Two days later Rhiannon, Eliot, and I flew to the town of Zinghinshour but when we arrived we discovered that our bags were left back in Dakar. We were told that we wouldn’t be able to pick them up till the next morning at 10:00 A.M. Although it was inconvenient spending a day without basic necessities, we were glad that our bags actually did arrive the next day.
But wait, the drama doesn’t stop there. We put our bags in a taxi and when the taxi got back to the hotel, the taximan wasn’t able to open the trunk. The man had to go to a locksmith to open the trunk of his car so he could retrieve our bags. To top things off, I got locked in the bathroom in our hotel room last night. It was bizarre. I don’t think that’s ever happened to me before.
Why am I telling you all of this? Because today at the conference I issued a challenge for the pastors and evangelists that were present to use the training that they received at our seminar to share the gospel in at least one new village over the next year. Eight people raised their hands and made the commitment, and judging by what I know about the character of the people that raised their hands, I believe they are actually going to do it. What if as the result of our coming here this month, eight new fellowships are planted next year? Would it all be worth it? I think so.
Think about it. What’s a few hours of inconvenience compared to the possibility of just one soul spending an eternity in heaven? The Apostle Paul said “For our light affliction is working in us a far more exceeding and eternal weight of glory.” Paul was beaten, stoned, and shipwrecked for the sake of the gospel. What’s a few hours of lost sleep compared to that? Or a few minutes locked in a bathroom?

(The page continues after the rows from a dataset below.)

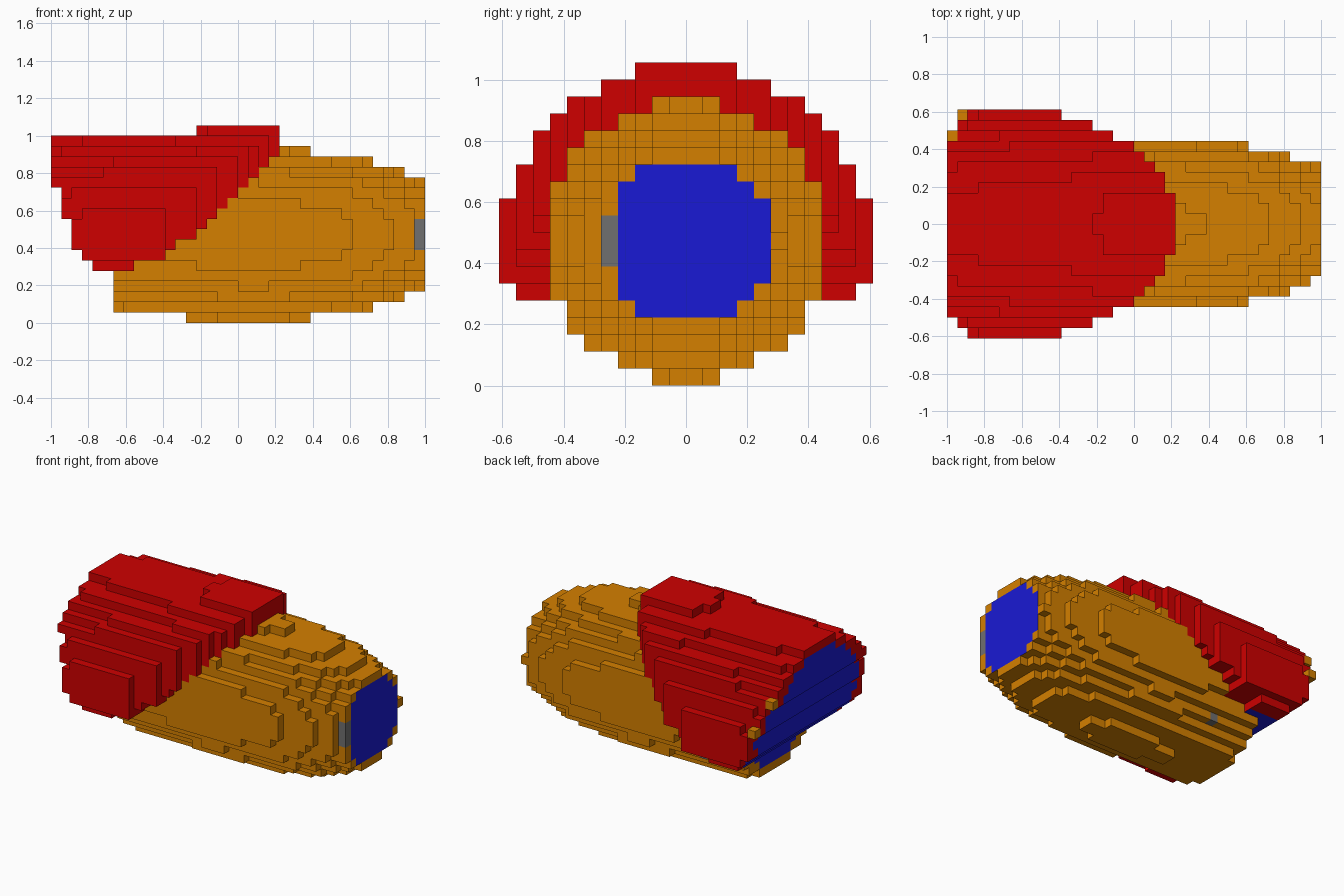
import bpy, bmesh
from math import hypot

cube = bpy.data.objects.get("Cube")
if cube:
    bpy.data.objects.remove(cube)

U = 1 / 18                      # block size
NX, NY, NZ = 36, 22, 19
MID = 0.472                     # height of the body axis


def material(name, rgb):
    m = bpy.data.materials.new(name)
    m.use_nodes = True
    m.diffuse_color = (*rgb, 1)
    m.node_tree.nodes["Principled BSDF"].inputs["Base Color"].default_value = (*rgb, 1)
    return m


MATS = [material("orange", (0.66, 0.215, 0)),
        material("red", (0.62, 0, 0)),
        material("blue", (0.01, 0.01, 0.66)),
        material("gray", (0.16, 0.16, 0.16))]
ORANGE, RED, BLUE, GRAY = range(4)


def lerp(points, t):
    """Value at t on a polyline of (t, value) points."""
    if t <= points[0][0]:
        return points[0][1]
    for (t0, v0), (t1, v1) in zip(points, points[1:]):
        if t <= t1:
            return v0 + (v1 - v0) * (t - t0) / (t1 - t0)
    return points[-1][1]


# Hood half width and half height along x, and its front edge by |y|
HOOD_WIDTH = [(-1, .56), (-.86, .59), (-.8, .605)]
HOOD_HEIGHT = [(-1, .512), (-.92, .524), (-.6, .541), (-.2, .554), (-.16, .579)]
HOOD_FRONT = [(.139, .22), (.194, .165), (.25, .165), (.306, .11), (.361, .055),
              (.417, 0), (.472, -.11), (.528, -.22), (.583, -.4)]
# Slanted wide end, by height
BACK_CUT = [(.25, -.667), (.306, -.78), (.361, -.833), (.4, -.889), (.53, -.889),
            (.58, -.944), (.69, -.944), (.75, -1)]


def center(i, j, k):
    return (i + .5) * U - 1, (j + .5 - NY / 2) * U, (k + .5) * U


def body_radius(x):
    return .456 - .16 * x ** 3 if x > 0 else .456 + .036 * x


def hood_distance(x, y, z):
    return hypot(y / lerp(HOOD_WIDTH, x), (z - MID) / lerp(HOOD_HEIGHT, x))


def in_hood(x, y, z):
    dip = .16 if z < .33 else .06 if z < .45 else 0
    front = min(z - .70 - dip, lerp(HOOD_FRONT, abs(y)))
    return z > .28 and x < front and hood_distance(x, y, z) < 1


# Sort the blocks into the body and the hood
body, hood = {}, {}
for i in range(NX):
    for j in range(NY):
        for k in range(NZ):
            x, y, z = center(i, j, k)
            if x < lerp(BACK_CUT, z):
                continue
            if in_hood(x, y, z):
                hood[i, j, k] = RED
            elif hypot(y, z - MID) < body_radius(x):
                body[i, j, k] = ORANGE

# Gray blocks on the rim of the narrow end and low on the back side
for k in range(7, 10):
    body[NX - 1, 6, k] = GRAY
    body.pop((NX - 1, 5, k), None)
body[11, 16, 3] = GRAY

# Loose orange blocks on the rim of the wide end
for block in ((0, 19, 13), (1, 21, 10)):
    hood.pop(block, None)
    body[block] = ORANGE

filled = set(body) | set(hood)


def face_color(block, axis, sign, base):
    """Blue caps inside the rim at both ends."""
    x, y, z = center(*block)
    r = hypot(y, z - MID)
    if base == GRAY:
        return base
    if axis == 0 and sign > 0 and block[0] == NX - 1 and r < .276 and y > -.23:
        return BLUE
    if sign < 0 and axis in (0, 2) and x < -.55:
        if base == RED and hood_distance(x, y, z) < .9 and (axis == 0 or abs(y) < .42):
            return BLUE
        if base == ORANGE and axis == 0 and r < body_radius(x) - .06:
            return BLUE
    return base


def build(name, blocks):
    """Mesh the outside faces of a set of blocks."""
    bm = bmesh.new()
    corners = {}

    def vert(p):
        if p not in corners:
            corners[p] = bm.verts.new((p[0] * U - 1, (p[1] - NY / 2) * U, p[2] * U))
        return corners[p]

    for block, base in blocks.items():
        for axis in range(3):
            for sign in (-1, 1):
                beside = list(block)
                beside[axis] += sign
                if tuple(beside) in filled:
                    continue
                u, v = (axis + 1) % 3, (axis + 2) % 3
                ring = []
                for du, dv in ((0, 0), (1, 0), (1, 1), (0, 1)):
                    p = list(block)
                    p[axis] += sign > 0
                    p[u] += du
                    p[v] += dv
                    ring.append(vert(tuple(p)))
                face = bm.faces.new(ring if sign > 0 else ring[::-1])
                face.material_index = face_color(block, axis, sign, base)
    mesh = bpy.data.meshes.new(name)
    bm.to_mesh(mesh)
    bm.free()
    for m in MATS:
        mesh.materials.append(m)
    obj = bpy.data.objects.new(name, mesh)
    bpy.context.collection.objects.link(obj)


build("body", body)
build("hood", hood)
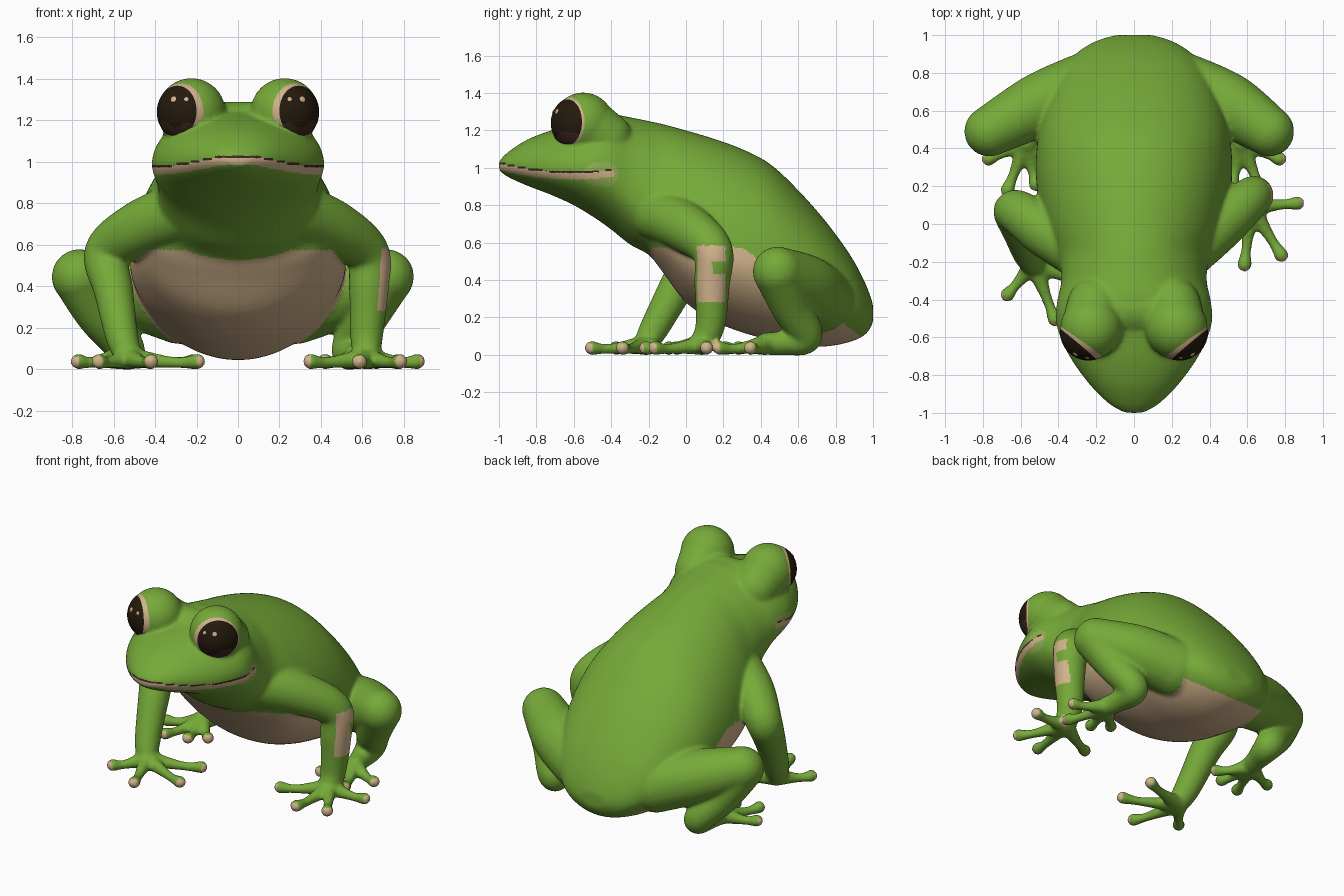
import bpy, bmesh, math
from mathutils import Vector, Matrix
from mathutils.bvhtree import BVHTree

if "Cube" in bpy.data.objects:
    bpy.data.objects.remove(bpy.data.objects["Cube"])

def material(name, rgb):
    m = bpy.data.materials.new(name)
    m.diffuse_color = (*rgb, 1)
    m.use_nodes = True
    m.node_tree.nodes["Principled BSDF"].inputs["Base Color"].default_value = m.diffuse_color
    return m

GREEN = material("leaf green", (0.18, 0.40, 0.04))
TAN = material("belly tan", (0.64, 0.45, 0.26))
OLIVE = material("mouth corner olive", (0.27, 0.42, 0.08))
DARK = material("eye black", (0.017, 0.010, 0.004))
BROWN = material("eye brown", (0.045, 0.020, 0.015))
SKIN_MATS = [GREEN, TAN, OLIVE, BROWN]

def add_object(name, mesh, mats):
    for m in mats:
        mesh.materials.append(m)
    ob = bpy.data.objects.new(name, mesh)
    bpy.context.collection.objects.link(ob)
    mesh.shade_smooth()
    return ob

def spline(pts, steps):
    """Catmull-Rom through tuples of any length."""
    out = []
    for i in range(len(pts) - 1):
        p0, p1, p2 = pts[max(i - 1, 0)], pts[i], pts[i + 1]
        p3 = pts[min(i + 2, len(pts) - 1)]
        for s in range(steps):
            t = s / steps
            out.append([0.5 * (2 * b + (c - a) * t + (2 * a - 5 * b + 4 * c - d) * t * t
                               + (3 * b - a - 3 * c + d) * t ** 3)
                        for a, b, c, d in zip(p0, p1, p2, p3)])
    out.append(list(pts[-1]))
    return out

bm = bmesh.new()

def ball(x, y, z, r, sub=3):
    bmesh.ops.create_icosphere(bm, subdivisions=sub, radius=r,
                               matrix=Matrix.Translation((x, y, z)))

def limb(pts, steps=9, sub=3):
    for p in spline(pts, steps):
        ball(*p, sub)

# Body and head: lofted sections (y, top z, bottom z, half width, z of widest point)
SECTIONS = [
    (-1.00, 1.035, 0.985, 0.05, 1.01), (-0.95, 1.085, 0.95, 0.135, 1.01),
    (-0.85, 1.15, 0.905, 0.235, 1.00), (-0.72, 1.20, 0.855, 0.33, 0.99),
    (-0.60, 1.23, 0.80, 0.39, 0.99), (-0.50, 1.255, 0.74, 0.415, 0.99),
    (-0.40, 1.285, 0.67, 0.405, 0.97), (-0.30, 1.27, 0.59, 0.385, 0.90),
    (-0.20, 1.25, 0.535, 0.395, 0.80), (-0.13, 1.235, 0.45, 0.43, 0.66),
    (0.00, 1.20, 0.28, 0.48, 0.58), (0.15, 1.155, 0.18, 0.51, 0.54),
    (0.30, 1.10, 0.12, 0.52, 0.51), (0.45, 1.02, 0.08, 0.51, 0.48),
    (0.60, 0.88, 0.05, 0.48, 0.42), (0.75, 0.71, 0.045, 0.42, 0.36),
    (0.88, 0.53, 0.07, 0.33, 0.30), (0.96, 0.38, 0.11, 0.22, 0.24),
    (1.00, 0.27, 0.17, 0.10, 0.22)]
N = 72
rings = []
for y, top, bot, w, mid in spline(SECTIONS, 5):
    ring = []
    boxy = 1 - 0.3 * math.exp(-((y + 0.22) / 0.12) ** 2)
    for k in range(N):
        a = 2 * math.pi * k / N
        s = math.sin(a)
        if s > 0:
            ring.append(bm.verts.new((w * math.cos(a), y, mid + s * (top - mid))))
        else:
            ring.append(bm.verts.new((w * math.cos(a) * (1 - 0.1 * s * s), y,
                                      mid - abs(s) ** boxy * (mid - bot))))
    rings.append(ring)
for r0, r1 in zip(rings, rings[1:]):
    for k in range(N):
        bm.faces.new((r0[k], r0[(k + 1) % N], r1[(k + 1) % N], r1[k]))
bm.faces.new(rings[0])
bm.faces.new(rings[-1])
bmesh.ops.recalc_face_normals(bm, faces=bm.faces)
trunk = BVHTree.FromBMesh(bm)

# Brow bulges that hold the eyes, joined by a ridge across the head
for sx in (-1, 1):
    ball(sx * 0.225, -0.55, 1.238, 0.165, 4)
    limb([(sx * 0.225, -0.55, 1.238, 0.16), (sx * 0.21, -0.43, 1.155, 0.145)])
limb([(-0.2, -0.45, 1.14, 0.15), (0.2, -0.45, 1.14, 0.15)], 16)

# Feet: a palm with splayed toes ending in round pads
tips = []
def foot(palm, toes):
    px, py = palm
    for tx, ty in toes:
        limb([(px, py, 0.056, 0.058), (px + 0.4 * (tx - px), py + 0.4 * (ty - py), 0.040, 0.038),
              (px + 0.75 * (tx - px), py + 0.75 * (ty - py), 0.031, 0.029), (tx, ty, 0.037, 0.040)], 6, 2)
        tips.append((Vector((tx, ty, 0.037)), Vector((tx - px, ty - py, 0)).normalized()))

# Front legs, posed differently left and right
limb([(0.26, -0.16, 0.76, 0.15), (0.46, 0.00, 0.68, 0.135), (0.62, 0.14, 0.56, 0.11),
      (0.63, 0.14, 0.38, 0.096), (0.62, 0.13, 0.16, 0.08), (0.62, 0.09, 0.07, 0.066)])
foot((0.62, 0.09), [(0.865, 0.11), (0.78, -0.165), (0.585, -0.215), (0.35, -0.05)])
limb([(-0.26, -0.16, 0.76, 0.15), (-0.47, -0.04, 0.68, 0.135), (-0.63, 0.07, 0.56, 0.112),
      (-0.60, -0.04, 0.38, 0.096), (-0.56, -0.16, 0.16, 0.08), (-0.53, -0.21, 0.07, 0.066)])
foot((-0.53, -0.21), [(-0.67, -0.375), (-0.42, -0.505), (-0.195, -0.34), (-0.21, -0.09)])

# Hind legs: folded thigh, shin and long foot, mirrored
for sx, d in ((1, 0.0), (-1, 0.05)):
    knee = 0.715 + d
    limb([(sx * 0.28, 0.72, 0.30, 0.18), (sx * 0.50, 0.63, 0.37, 0.17),
          (sx * knee, 0.49, 0.445, 0.134)])
    limb([(sx * knee, 0.49, 0.44, 0.13), (sx * (0.62 + d), 0.56, 0.26, 0.108),
          (sx * 0.54, 0.64, 0.10, 0.09), (sx * 0.55, 0.52, 0.065, 0.067), (sx * 0.57, 0.43, 0.06, 0.06)])
    foot((sx * 0.57, 0.43), [(sx * 0.77, 0.345), (sx * 0.67, 0.18),
                             (sx * 0.52, 0.21), (sx * 0.42, 0.28)])

# Fuse all skin parts into one smooth surface
raw = bpy.data.meshes.new("rough_parts")
bm.to_mesh(raw)
bm.free()
rough = bpy.data.objects.new("rough_parts", raw)
bpy.context.collection.objects.link(rough)
rm = rough.modifiers.new("fuse", 'REMESH')
rm.mode = 'VOXEL'
rm.voxel_size = 0.0115
sm = rough.modifiers.new("soften", 'SMOOTH')
sm.factor = 0.5
sm.iterations = 9
dg = bpy.context.evaluated_depsgraph_get()
skin = bpy.data.meshes.new_from_object(rough.evaluated_get(dg))
skin.name = "frog_skin"
bpy.data.objects.remove(rough)
skin.materials.clear()
add_object("frog_skin", skin, SKIN_MATS)

def skin_colour(c, n):
    # toe pads
    if c.z < 0.085:
        for t, d in tips:
            if (c - t).length < 0.06 and (c - t).dot(d) > 0.010 and n.z < 0.75:
                return 1
    # lips, mouth line and mouth corners
    if c.y < -0.36 and 0.88 < c.z < 1.06:
        lip = 0.972 + 0.32 * (c.y + 0.6) ** 2
        if c.y < -0.38 and lip - 0.034 < c.z < lip:
            return 1
        if c.y < -0.40 and lip <= c.z < lip + 0.008:
            return 3
        if abs(c.x) > 0.3 and ((c.y + 0.455) / 0.095) ** 2 + ((c.z - 0.965) / 0.068) ** 2 < 1:
            return 2
    # belly
    if c.y > -0.19 and c.z < 0.575 - 0.75 * max(0, c.y - 0.3):
        if trunk.find_nearest(c)[3] < 0.014:
            return 1
    # patch on the right forearm
    if c.x > 0.6 and n.x > 0.5 and 0.06 < c.y < 0.21 and 0.28 < c.z < 0.585:
        if not (c.y > 0.14 and 0.43 < c.z < 0.50):
            return 1
    return 0

for p in skin.polygons:
    p.material_index = skin_colour(p.center, p.normal)

# Eyes: dark ball with tan rim and brown lower part, plus two glints each
R = 0.150
for sx, side in ((-1, "left"), (1, "right")):
    look = Vector((sx * 0.64, -0.76, 0.03)).normalized()
    centre = Vector((sx * 0.222, -0.55, 1.238)) + look * 0.030
    turn = look.to_track_quat('Z', 'Y').to_matrix().to_4x4()
    eb = bmesh.new()
    bmesh.ops.create_uvsphere(eb, u_segments=48, v_segments=48, radius=R,
                              matrix=Matrix.Translation(centre) @ turn)
    for f in eb.faces:
        d = (f.calc_center_median() - centre).normalized()
        if d.dot(look) < math.cos(math.radians(56.25)):
            f.material_index = 1
        else:
            f.material_index = 2 if d.z < -0.40 + 0.1 * math.cos(8 * d.x) else 0
    me = bpy.data.meshes.new("eye_" + side)
    eb.to_mesh(me)
    eb.free()
    add_object("eye_" + side, me, [DARK, TAN, BROWN])
    gb = bmesh.new()
    for dx, r in ((0.05, 0.012), (0.46, 0.016)):
        d = Vector((sx * dx, -math.sqrt(1 - dx * dx - 0.17), 0.41)).normalized()
        bmesh.ops.create_uvsphere(gb, u_segments=16, v_segments=8, radius=r,
                                  matrix=Matrix.Translation(centre + d * R)
                                  @ d.to_track_quat('Z', 'Y').to_matrix().to_4x4()
                                  @ Matrix.Diagonal((1, 1, 0.3, 1)))
    me = bpy.data.meshes.new("eye_glints_" + side)
    gb.to_mesh(me)
    gb.free()
    add_object("eye_glints_" + side, me, [TAN])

I don’t know about you, but sometimes I think that if Paul’s affliction was light, I’d hate to see a heavy affliction! Now that I think about it, what does that tell us about the affliction that Jesus suffered for us on the cross? The affliction that Jesus suffered for us on the cross makes Paul’s affliction look like cotton candy. Yet Jesus willingly suffered for us so that we could have eternal life.
May we all learn to imitate Jesus in the way of self sacrifice, even if the sacrifice is little; it’s the heart that counts.
Until next time,
P.S. Quick update. I’m back home now. Rhiannon got sick a second time in Guinea Bissau. And then just before we flew back to the U.S. from Dakar we were in a vehicle that ran over a curb and the impact was so hard that my father in law accidentally belted Rhiannon on her side and knocked one of her ribs out of place. We were really under attack this trip!